Unearthed: The cannibal sharks of a forgotten age



facebooktwittergoogle_plusredditlinkedintumblr
The cannibal sharks of a forgotten age

Image of a thin-section through an Orthacanthus coprolite with a black box indicating the tooth of an Orthacanthus. Credit: Aodhán Ó Gogáin (Trinity College Dublin)

Scientists have discovered macabre fossil evidence suggesting that 300 million-year-old sharks ate their own young, as fossil poop of adult Orthacanthus sharks contained the tiny teeth of juveniles. These fearsome marine predators used protected coastal lagoons to rear their babies, but it seems they also resorted to cannibalising them when other food sources became scarce.

Three hundred million years ago, Europe and North America lay on the equator and were covered by steamy jungles (the remains of which are now compacted into coal seams). The top predators of these so-called “Coal Forests” were not land animals, but huge sharks that hunted in the oily waters of coastal swamps.

The fossil evidence for shark cannibalism comes from distinctive spiral-shaped coprolites (fossil poop) found in the Minto Coalfield of New Brunswick, Canada. The poop is known to have been excreted byOrthacanthus because this shark had a special corkscrew rectum that makes identification easy. The poop is packed full of the teeth of juvenileOrthacanthus, confirming that these sharks fed on their own babies. This is called “fillial cannibalism.”

PhD candidate in the School of Natural Sciences, Trinity College Dublin, Aodhán Ó Gogáin, made the extraordinary discovery. His findings have just been published in the journal Palaeontology. He said: “Orthacanthus was a three-metre-long xenacanth shark with a dorsal spine, an eel-like body, and tricusped teeth. There is already evidence from fossilised stomach contents that ancient sharks like Orthacanthus preyed on amphibians and other fish, but this is the first evidence that these sharks also ate the young of their own species.”

Professor Mike Benton, University of Bristol, is a co-author of the study. He said: “As palaeontologists cannot observe predator-prey relationships directly in the way that a zoologist can, they have to use other methods to interpret ancient food webs. One method is by probing the contents of coprolites [fossil poop] as we have done here.”

Dr Howard Falcon-Lang, Royal Holloway University of London is another co-author.

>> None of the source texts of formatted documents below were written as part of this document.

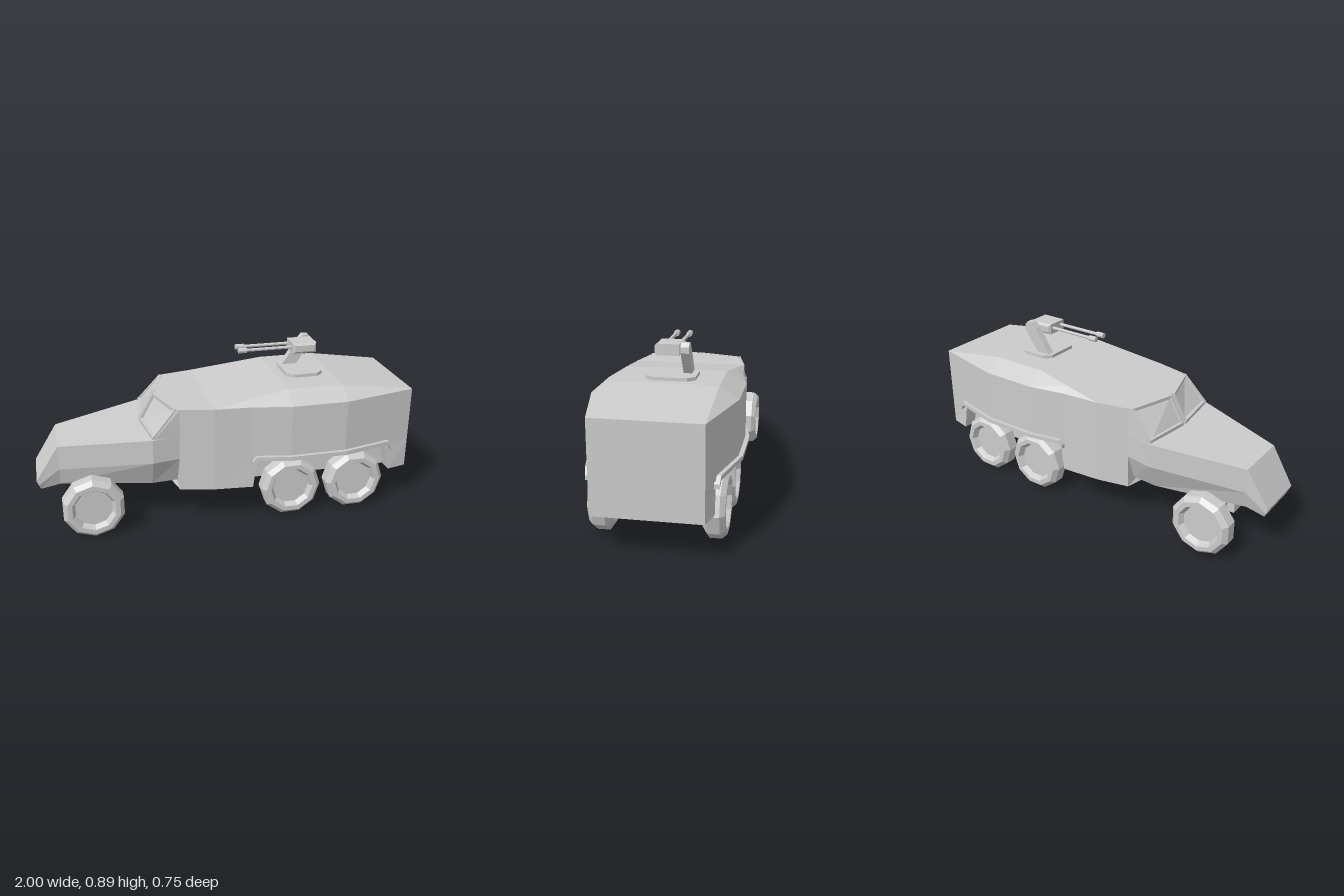
import * as THREE from 'three';

const mat = new THREE.MeshStandardMaterial({ color: 0xcccccc, flatShading: true, side: THREE.DoubleSide });

function add(parent, name, geo) {
  const m = new THREE.Mesh(geo, mat);
  m.name = name;
  parent.add(m);
  return m;
}

// Closes a half outline (centre to centre) by mirroring it across z = 0
const mirrorZ = half => [...half, ...half.slice(1, -1).reverse().map(([x, y, z]) => [x, y, -z])];

// Skin over equal-length rings of [x, y, z] points, capped at both ends
function loft(rings) {
  const n = rings[0].length, pos = rings.flat(2), idx = [];
  for (let r = 0; r < rings.length - 1; r++) {
    for (let i = 0; i < n; i++) {
      const a = r * n + i, b = r * n + (i + 1) % n;
      idx.push(a, b, b + n, a, b + n, a + n);
    }
  }
  [0, rings.length - 1].forEach((r, end) => {
    const c = pos.length / 3;
    for (let k = 0; k < 3; k++) pos.push(rings[r].reduce((s, p) => s + p[k], 0) / n);
    for (let i = 0; i < n; i++) {
      const a = r * n + i, b = r * n + (i + 1) % n;
      idx.push(...(end ? [c, a, b] : [c, b, a]));
    }
  });
  // Turn the skin outward if its volume is negative
  const P = i => new THREE.Vector3().fromArray(pos, i * 3);
  let vol = 0;
  for (let i = 0; i < idx.length; i += 3) vol += P(idx[i]).dot(P(idx[i + 1]).cross(P(idx[i + 2])));
  if (vol < 0) idx.reverse();
  const g = new THREE.BufferGeometry();
  g.setAttribute('position', new THREE.Float32BufferAttribute(pos, 3));
  g.setIndex(idx);
  g.computeVertexNormals();
  return g;
}

// Square bar between two points
function bar(parent, name, a, b, t) {
  const A = new THREE.Vector3(...a), B = new THREE.Vector3(...b);
  const m = add(parent, name, new THREE.BoxGeometry(t, t, A.distanceTo(B) + t * 0.6));
  m.position.copy(A).add(B).multiplyScalar(0.5);
  m.lookAt(B);
}

// Flat outline in x-y, given thickness along z
function plate(points, z0, depth, bevel = 0) {
  const s = new THREE.Shape(points.map(p => new THREE.Vector2(...p)));
  return new THREE.ExtrudeGeometry(s, {
    depth: depth - 2 * bevel, bevelEnabled: bevel > 0, bevelSize: bevel, bevelThickness: bevel, bevelOffset: -bevel, bevelSegments: 1
  }).translate(0, 0, z0 + bevel);
}

function addHull(g) {
  // x, half width, roof height, roof half width
  const stations = [
    [-0.27, 0.262, 0.655, 0.262], [-0.1, 0.3, 0.655, 0.3], [0.1, 0.317, 0.685, 0.28],
    [0.3, 0.355, 0.715, 0.26], [0.6, 0.355, 0.715, 0.26], [1, 0.26, 0.655, 0.26]
  ];
  add(g, 'upperHull', loft(stations.map(([x, w, y, rw], i) => {
    const low = i ? x : -0.33, high = i ? x : -0.355;
    return mirrorZ([[low, 0.36, 0], [x, 0.36, w], [x, 0.655, w], [x, y, rw], [high, y, 0]]);
  })));
  // Lower hull in front of, between and behind the rear wheel wells
  const low = (xb, xt, w, cx = xb) => mirrorZ([[cx, 0.2, 0], [xb, 0.2, w], [xt, 0.36, w], [cx === xb ? xt : cx, 0.36, 0]]);
  add(g, 'lowerHullFront', loft([low(-0.27, -0.27, 0.262, -0.33), low(-0.1, -0.1, 0.3), low(0.11, 0.13, 0.318)]));
  add(g, 'lowerHullRear', loft([low(0.89, 0.86, 0.286), low(1, 1, 0.26)]));
  add(g, 'lowerHullCentre', new THREE.BoxGeometry(0.8, 0.16, 0.42)).position.set(0.5, 0.28, 0);

  // Strip fenders above the wheel wells
  for (const s of [1, -1]) {
    const path = [[0.105, 0.335, 0.317], [0.125, 0.36, 0.321], [0.3, 0.36, 0.355], [0.6, 0.36, 0.355], [0.87, 0.36, 0.291], [0.89, 0.325, 0.287]];
    add(g, 'rearFender', loft(path.map(([x, y, w]) =>
      [[x, y, s * (w - 0.03)], [x, y, s * (w + 0.02)], [x, y + 0.022, s * (w + 0.02)], [x, y + 0.022, s * (w - 0.03)]])));
  }
}

function addHoodAndCab(g) {
  const section = (x, yb, wb, yc, wc, yt) =>
    mirrorZ([[x, yb, 0], [x, yb, wb], [x, yc, wc], [x, yt, wc], [x, yt, 0]]);
  add(g, 'hood', loft([
    mirrorZ([[-0.98, 0.22, 0], [-0.98, 0.22, 0.125], [-0.99, 0.245, 0.135], [-1, 0.27, 0.135], [-1, 0.27, 0]]),
    section(-0.88, 0.235, 0.12, 0.33, 0.145, 0.46),
    section(-0.41, 0.235, 0.22, 0.38, 0.285, 0.508),
    section(-0.27, 0.235, 0.21, 0.38, 0.262, 0.512)
  ]));
  add(g, 'cab', loft([
    mirrorZ([[-0.44, 0.5, 0], [-0.41, 0.5, 0.28], [-0.26, 0.5, 0.262], [-0.26, 0.5, 0]]),
    mirrorZ([[-0.355, 0.655, 0], [-0.28, 0.655, 0.26], [-0.26, 0.655, 0.262], [-0.26, 0.655, 0]])
  ]));
  // Raised frames around the two halves of the split windshield
  for (const s of [1, -1]) {
    const c = [[-0.434, 0.515, 0.012], [-0.402, 0.515, 0.268], [-0.285, 0.648, 0.25], [-0.358, 0.648, 0.012]]
      .map(([x, y, z]) => [x, y, s * z]);
    c.forEach((p, i) => bar(g, 'windshieldFrame', p, c[(i + 1) % 4], 0.018));
  }
}

function addRunningGear(g) {
  const profile = [[0, 0.215], [0.125, 0.215], [0.163, 0.24], [0.163, 0.3], [0.14, 0.324], [0.115, 0.324], [0.098, 0.295], [0, 0.295]]
    .map(p => new THREE.Vector2(...p));
  for (const x of [-0.725, 0.325, 0.685]) {
    const phase = x < 0 ? 0 : Math.PI / 10;
    for (const turn of [0, Math.PI]) {
      const wheel = add(g, x < 0 ? 'frontWheel' : 'rearWheel', new THREE.LatheGeometry(profile, 10, phase).rotateX(Math.PI / 2));
      wheel.position.set(x, 0.168, 0);
      wheel.rotation.y = turn;
    }
    add(g, 'axle', new THREE.CylinderGeometry(0.027, 0.027, 0.44, 6).rotateX(Math.PI / 2)).position.set(x, 0.17, 0);
  }
  add(g, 'frontDifferential', new THREE.BoxGeometry(0.13, 0.12, 0.125)).position.set(-0.725, 0.19, 0);
}

function addGun(g) {
  const gun = new THREE.Group();
  gun.name = 'roofGun';
  g.add(gun);
  // Chamfered base plate
  const base = [[0.385, -0.11], [0.515, -0.11], [0.55, -0.075], [0.55, 0.1], [0.515, 0.135], [0.385, 0.135], [0.35, 0.1], [0.35, -0.075]];
  add(gun, 'gunBase', plate(base, 0, 0.022).rotateX(-Math.PI / 2)).position.y = 0.71;
  // Slanted support arm
  add(gun, 'gunArm', plate([[0.37, 0.73], [0.45, 0.73], [0.53, 0.845], [0.53, 0.875], [0.515, 0.893], [0.485, 0.893], [0.46, 0.865]], -0.105, 0.04));
  // Receiver with its twin barrels
  add(gun, 'gunReceiver', plate([[0.39, 0.83], [0.52, 0.83], [0.52, 0.886], [0.39, 0.886]], -0.066, 0.13, 0.011));
  for (const z of [0.032, -0.035]) {
    add(gun, 'barrel', new THREE.CylinderGeometry(0.009, 0.009, 0.28, 8).rotateZ(Math.PI / 2)).position.set(0.26, 0.862, z);
    add(gun, 'muzzle', new THREE.CylinderGeometry(0.015, 0.015, 0.045, 8).rotateZ(Math.PI / 2)).position.set(0.118, 0.862, z);
  }
}

export function createModel() {
  const g = new THREE.Group();
  g.name = 'armouredTruck';
  addHull(g);
  addHoodAndCab(g);
  addRunningGear(g);
  addGun(g);
  return g;
}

He said: “We don’t know why Orthacanthus resorted to eating its own young. However, the Carboniferous Period was a time when marine fishes were starting to colonise freshwater swamps in large numbers. It’s possible that Orthacanthus used inland waterways as protected nurseries to rear its babies, but then consumed them as food when other resources became scarce.”

Aodhán Ó Gogáin added: “Orthacanthus was probably a bit like the modern day bull shark, in that it was able to migrate backwards and forwards between coastal swamps and shallow seas. This unusual ecological adaptation may have played an important role in the colonisation of inland freshwater environments.”

The Minto Coalfield in Canada, where the fossils were discovered, is of considerable historical importance, being the first place in North America where settlers mined coal in the early 17th Century.

 


Source: Trinity College Dublin

Research Reference:

Aodhán Ó Gogáin, Howard J. Falcon-Lang, David K. Carpenter, Randall F. Miller, Michael J. Benton, Peir K. Pufahl, Marcello Ruta, Thomas G. Davies, Steven J. Hinds, Matthew R. Stimson. Fish and tetrapod communities across a marine to brackish salinity gradient in the Pennsylvanian (early Moscovian) Minto Formation of New Brunswick, Canada, and their palaeoecological and palaeogeographical implications. Palaeontology, 2016; DOI:10.1111/pala.12249

Posted in Animals & Plants on August 11, 2016